- Drawing files (.dwg) are the digital format of a 2D component drawing. While designers can generate .dwg files independently, a standard process is creating the 3D component model and converting the part to a drawing using the software. Drawings can be of individual components with detailed data or assemblies containing a bill of material to document part quantities in a table within the file.
- Drawing interchange format (.dxf) files interface with machinery to make piece parts. These applications include CNC machining, laser cutting, and waterjet cutting.
3D file types
- Part files (.prt) translate an individual component or piece-part of an assembly. They contain specific information like surfaces, dimensions, lines, and descriptions.
- Assembly files (.asm) group individual .prt files together. They document the relationship of how the components fit together, the quantities of each, notes, and dimensional data.
Best CAD file types for sharing
3D model and part files
It is essential to consider the application and reason for sharing a CAD file to select the best type. Detailed applications should use the file type optimized for them, such as PRT for Pro-E vs. SLDPRT for Solidworks. Machine applications often use DXF files, while CAE uses ASM to incorporate intricate design details required for analysis.
The most robust file type for sharing is the STEP file format. It incorporates 3D geometry and communicates with nearly every CAD or CAE software program. STEP files are a manageable size relative to their native counterparts and can up- or download without heavy transmission times. However, as mentioned above, STEP does carry the risk of slight translation errors when converting a native file.
2D drawing files
Collecting and transferring the drawing files from a CAD system to the prototype or production manufacturer is critical in translating a design concept into a physical part. The best practice is to store these files in a designated cloud-based directory for security and revision control.
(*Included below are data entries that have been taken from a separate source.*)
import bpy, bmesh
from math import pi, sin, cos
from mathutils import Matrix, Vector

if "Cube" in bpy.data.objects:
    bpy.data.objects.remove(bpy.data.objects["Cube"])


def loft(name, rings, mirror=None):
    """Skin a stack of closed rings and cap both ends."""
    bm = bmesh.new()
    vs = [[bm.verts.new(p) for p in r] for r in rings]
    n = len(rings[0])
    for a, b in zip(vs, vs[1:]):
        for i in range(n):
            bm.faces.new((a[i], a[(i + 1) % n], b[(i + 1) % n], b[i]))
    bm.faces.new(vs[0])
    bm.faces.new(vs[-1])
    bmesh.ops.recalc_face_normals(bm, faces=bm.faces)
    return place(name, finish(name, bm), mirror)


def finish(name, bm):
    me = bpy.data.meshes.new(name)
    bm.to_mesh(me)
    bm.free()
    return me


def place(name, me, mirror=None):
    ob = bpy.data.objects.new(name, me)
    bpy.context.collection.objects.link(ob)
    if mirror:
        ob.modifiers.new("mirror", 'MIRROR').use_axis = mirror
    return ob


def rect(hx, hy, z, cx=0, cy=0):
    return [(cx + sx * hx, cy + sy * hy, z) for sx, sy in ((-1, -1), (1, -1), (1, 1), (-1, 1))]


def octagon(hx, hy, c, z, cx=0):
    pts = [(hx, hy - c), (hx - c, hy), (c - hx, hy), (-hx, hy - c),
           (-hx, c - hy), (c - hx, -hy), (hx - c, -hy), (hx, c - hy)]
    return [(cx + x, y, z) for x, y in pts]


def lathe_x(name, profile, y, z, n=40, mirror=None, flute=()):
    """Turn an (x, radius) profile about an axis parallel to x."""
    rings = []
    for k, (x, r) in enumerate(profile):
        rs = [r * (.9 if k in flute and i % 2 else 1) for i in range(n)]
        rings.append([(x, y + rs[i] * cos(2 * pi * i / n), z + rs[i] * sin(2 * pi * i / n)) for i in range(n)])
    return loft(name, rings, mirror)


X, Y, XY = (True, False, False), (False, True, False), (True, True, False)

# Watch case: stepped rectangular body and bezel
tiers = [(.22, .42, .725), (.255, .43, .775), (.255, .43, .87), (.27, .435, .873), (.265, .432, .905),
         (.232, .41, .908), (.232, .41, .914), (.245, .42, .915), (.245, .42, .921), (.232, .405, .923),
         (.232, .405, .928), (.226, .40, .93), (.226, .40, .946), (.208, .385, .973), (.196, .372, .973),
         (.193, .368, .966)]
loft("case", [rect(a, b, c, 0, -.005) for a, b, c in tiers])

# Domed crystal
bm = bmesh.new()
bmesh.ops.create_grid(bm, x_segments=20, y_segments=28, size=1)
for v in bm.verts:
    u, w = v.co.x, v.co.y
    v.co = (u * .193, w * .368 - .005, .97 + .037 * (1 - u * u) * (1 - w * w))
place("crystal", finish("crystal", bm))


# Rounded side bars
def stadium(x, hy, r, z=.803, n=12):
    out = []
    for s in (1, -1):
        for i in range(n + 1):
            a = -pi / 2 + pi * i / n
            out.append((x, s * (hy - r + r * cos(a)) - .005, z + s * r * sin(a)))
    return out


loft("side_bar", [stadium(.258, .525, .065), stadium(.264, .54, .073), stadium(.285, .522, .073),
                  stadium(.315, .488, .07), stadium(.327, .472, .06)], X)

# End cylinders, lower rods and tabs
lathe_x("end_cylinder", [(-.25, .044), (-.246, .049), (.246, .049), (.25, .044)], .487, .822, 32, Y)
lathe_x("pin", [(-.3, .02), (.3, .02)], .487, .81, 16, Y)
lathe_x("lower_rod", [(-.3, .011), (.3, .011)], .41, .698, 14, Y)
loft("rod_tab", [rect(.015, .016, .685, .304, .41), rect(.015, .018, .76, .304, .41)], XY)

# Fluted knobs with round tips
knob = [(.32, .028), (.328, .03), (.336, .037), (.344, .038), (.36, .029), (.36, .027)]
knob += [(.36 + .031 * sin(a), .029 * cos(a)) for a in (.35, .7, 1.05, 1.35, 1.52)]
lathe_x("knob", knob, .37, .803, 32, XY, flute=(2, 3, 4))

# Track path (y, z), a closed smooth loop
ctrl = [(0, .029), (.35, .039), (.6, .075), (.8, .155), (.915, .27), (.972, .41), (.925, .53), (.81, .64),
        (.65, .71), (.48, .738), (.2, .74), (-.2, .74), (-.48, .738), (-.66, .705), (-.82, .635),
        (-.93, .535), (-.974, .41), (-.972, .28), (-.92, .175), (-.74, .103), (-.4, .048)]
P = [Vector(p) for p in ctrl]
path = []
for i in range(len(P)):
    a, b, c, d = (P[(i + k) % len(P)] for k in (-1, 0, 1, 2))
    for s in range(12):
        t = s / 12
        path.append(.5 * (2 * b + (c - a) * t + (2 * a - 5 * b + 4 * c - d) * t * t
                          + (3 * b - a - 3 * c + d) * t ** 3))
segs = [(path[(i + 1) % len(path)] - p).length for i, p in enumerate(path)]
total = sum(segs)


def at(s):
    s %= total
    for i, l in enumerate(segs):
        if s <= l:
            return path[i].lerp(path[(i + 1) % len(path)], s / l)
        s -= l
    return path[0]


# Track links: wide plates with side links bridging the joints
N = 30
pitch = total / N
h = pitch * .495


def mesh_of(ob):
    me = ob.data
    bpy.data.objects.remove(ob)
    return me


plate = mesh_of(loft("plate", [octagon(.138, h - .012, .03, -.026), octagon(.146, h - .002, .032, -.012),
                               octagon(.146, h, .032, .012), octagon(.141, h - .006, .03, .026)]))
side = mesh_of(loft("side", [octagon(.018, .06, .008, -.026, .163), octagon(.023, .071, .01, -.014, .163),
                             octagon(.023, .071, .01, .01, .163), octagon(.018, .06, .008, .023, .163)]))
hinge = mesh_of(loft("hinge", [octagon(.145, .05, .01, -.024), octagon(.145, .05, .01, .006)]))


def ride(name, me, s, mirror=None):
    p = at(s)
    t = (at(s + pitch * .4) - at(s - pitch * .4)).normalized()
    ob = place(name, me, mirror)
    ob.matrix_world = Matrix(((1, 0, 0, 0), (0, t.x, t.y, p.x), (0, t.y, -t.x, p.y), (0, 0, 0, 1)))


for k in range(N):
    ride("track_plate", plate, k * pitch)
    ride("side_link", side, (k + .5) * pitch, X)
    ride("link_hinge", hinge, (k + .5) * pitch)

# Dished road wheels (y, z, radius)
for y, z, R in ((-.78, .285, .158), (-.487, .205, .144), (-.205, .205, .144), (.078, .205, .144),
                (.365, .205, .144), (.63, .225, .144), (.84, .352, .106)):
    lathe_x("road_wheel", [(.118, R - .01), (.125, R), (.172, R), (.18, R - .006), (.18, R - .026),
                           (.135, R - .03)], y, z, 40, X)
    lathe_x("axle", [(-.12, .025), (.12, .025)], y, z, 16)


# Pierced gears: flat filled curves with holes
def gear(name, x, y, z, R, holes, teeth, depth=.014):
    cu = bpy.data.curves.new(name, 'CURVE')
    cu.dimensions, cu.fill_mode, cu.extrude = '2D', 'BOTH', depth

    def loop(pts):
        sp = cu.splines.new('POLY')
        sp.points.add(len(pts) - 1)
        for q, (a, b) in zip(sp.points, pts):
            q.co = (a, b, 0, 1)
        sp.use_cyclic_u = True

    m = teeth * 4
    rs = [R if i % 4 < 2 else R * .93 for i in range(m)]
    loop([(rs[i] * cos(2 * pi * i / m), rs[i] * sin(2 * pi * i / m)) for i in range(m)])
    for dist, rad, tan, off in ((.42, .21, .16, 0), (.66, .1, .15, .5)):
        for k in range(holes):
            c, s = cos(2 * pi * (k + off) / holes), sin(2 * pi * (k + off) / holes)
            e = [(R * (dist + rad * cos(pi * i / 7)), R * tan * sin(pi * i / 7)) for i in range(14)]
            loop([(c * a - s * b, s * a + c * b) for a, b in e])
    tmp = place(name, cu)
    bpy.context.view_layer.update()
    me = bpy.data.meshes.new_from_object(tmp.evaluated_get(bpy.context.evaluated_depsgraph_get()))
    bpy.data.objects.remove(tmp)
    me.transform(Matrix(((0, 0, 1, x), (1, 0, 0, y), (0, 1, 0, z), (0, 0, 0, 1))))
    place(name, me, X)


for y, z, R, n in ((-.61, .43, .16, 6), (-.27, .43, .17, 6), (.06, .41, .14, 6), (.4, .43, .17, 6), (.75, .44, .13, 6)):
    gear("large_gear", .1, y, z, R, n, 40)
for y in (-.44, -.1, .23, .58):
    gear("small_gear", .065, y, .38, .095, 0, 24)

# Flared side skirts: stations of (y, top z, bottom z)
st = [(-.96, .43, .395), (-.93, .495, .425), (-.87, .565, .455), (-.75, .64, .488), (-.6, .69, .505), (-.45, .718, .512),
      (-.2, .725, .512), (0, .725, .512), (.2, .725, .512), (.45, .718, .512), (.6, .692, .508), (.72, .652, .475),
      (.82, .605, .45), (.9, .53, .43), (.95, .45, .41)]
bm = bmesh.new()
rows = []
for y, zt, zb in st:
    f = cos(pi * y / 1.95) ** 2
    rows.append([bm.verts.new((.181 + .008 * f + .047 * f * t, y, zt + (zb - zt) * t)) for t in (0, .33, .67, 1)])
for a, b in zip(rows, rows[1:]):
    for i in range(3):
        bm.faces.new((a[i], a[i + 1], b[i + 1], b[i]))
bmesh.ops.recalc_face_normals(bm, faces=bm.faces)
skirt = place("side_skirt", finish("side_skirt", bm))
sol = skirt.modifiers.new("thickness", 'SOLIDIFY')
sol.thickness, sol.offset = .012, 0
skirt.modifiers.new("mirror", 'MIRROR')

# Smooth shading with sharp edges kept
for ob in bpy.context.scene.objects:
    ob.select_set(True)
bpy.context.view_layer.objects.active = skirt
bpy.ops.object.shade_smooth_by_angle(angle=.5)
When you are ready to pull the drawing files and share them, there are a few things to consider:
- Does the drawing file need to be fully searchable?
- Is file size a limitation?
- Is the quantity of drawing files in an assembly large enough to warrant grouping them with software?
PDFs allow fully searchable text but take up more space with the added information. As a result, many companies opt for TIFF files, which act like wallpaper for images and are not fully searchable. Another advantage PDFs offer is the ease of combining into a binder file for easy transmission, vs. the one-by-one approach required with TIFF.
CAD file sharing vs. CAD collaboration
File sharing is critical when making design decisions, but collaboration doesn’t stop there. To select a supplier, review a drawing, or run a cost down workshop, engineers also need to discuss and track issues. There’s a big difference between file sharing and collaboration.
Using the example of a file created in AutoCAD, one of the first mainstream CAD programs, project teams will logically ask: can you collaborate on AutoCAD software itself? Since 2019, AutoCAD has allowed users to create shared views. This method of AutoCAD collaboration allows the recipient of a file to open it and create markups from within the AutoCAD web app. Then, the creator of the file can view that markup in their AutoCAD session.
Each CAD provider takes a slightly different approach to collaboration. For example, Creo users can create markups using PTC’s Creo View applications. Each vendor’s collaboration tools will typically accept their own native CAD files or a neutral format like STEP.
Teams working on complex products in fast paced environments often seek an even more robust collaboration experience than some of these CAD markup tools can provide. CoLab is another design collaboration experience, offering advanced benefits like secure sharing, content pins directly on a model feature, and embedded, automated workflow and feedback tracking. Plus, CoLab accepts native CAD file types from all major CAD providers (over 70 file types in all).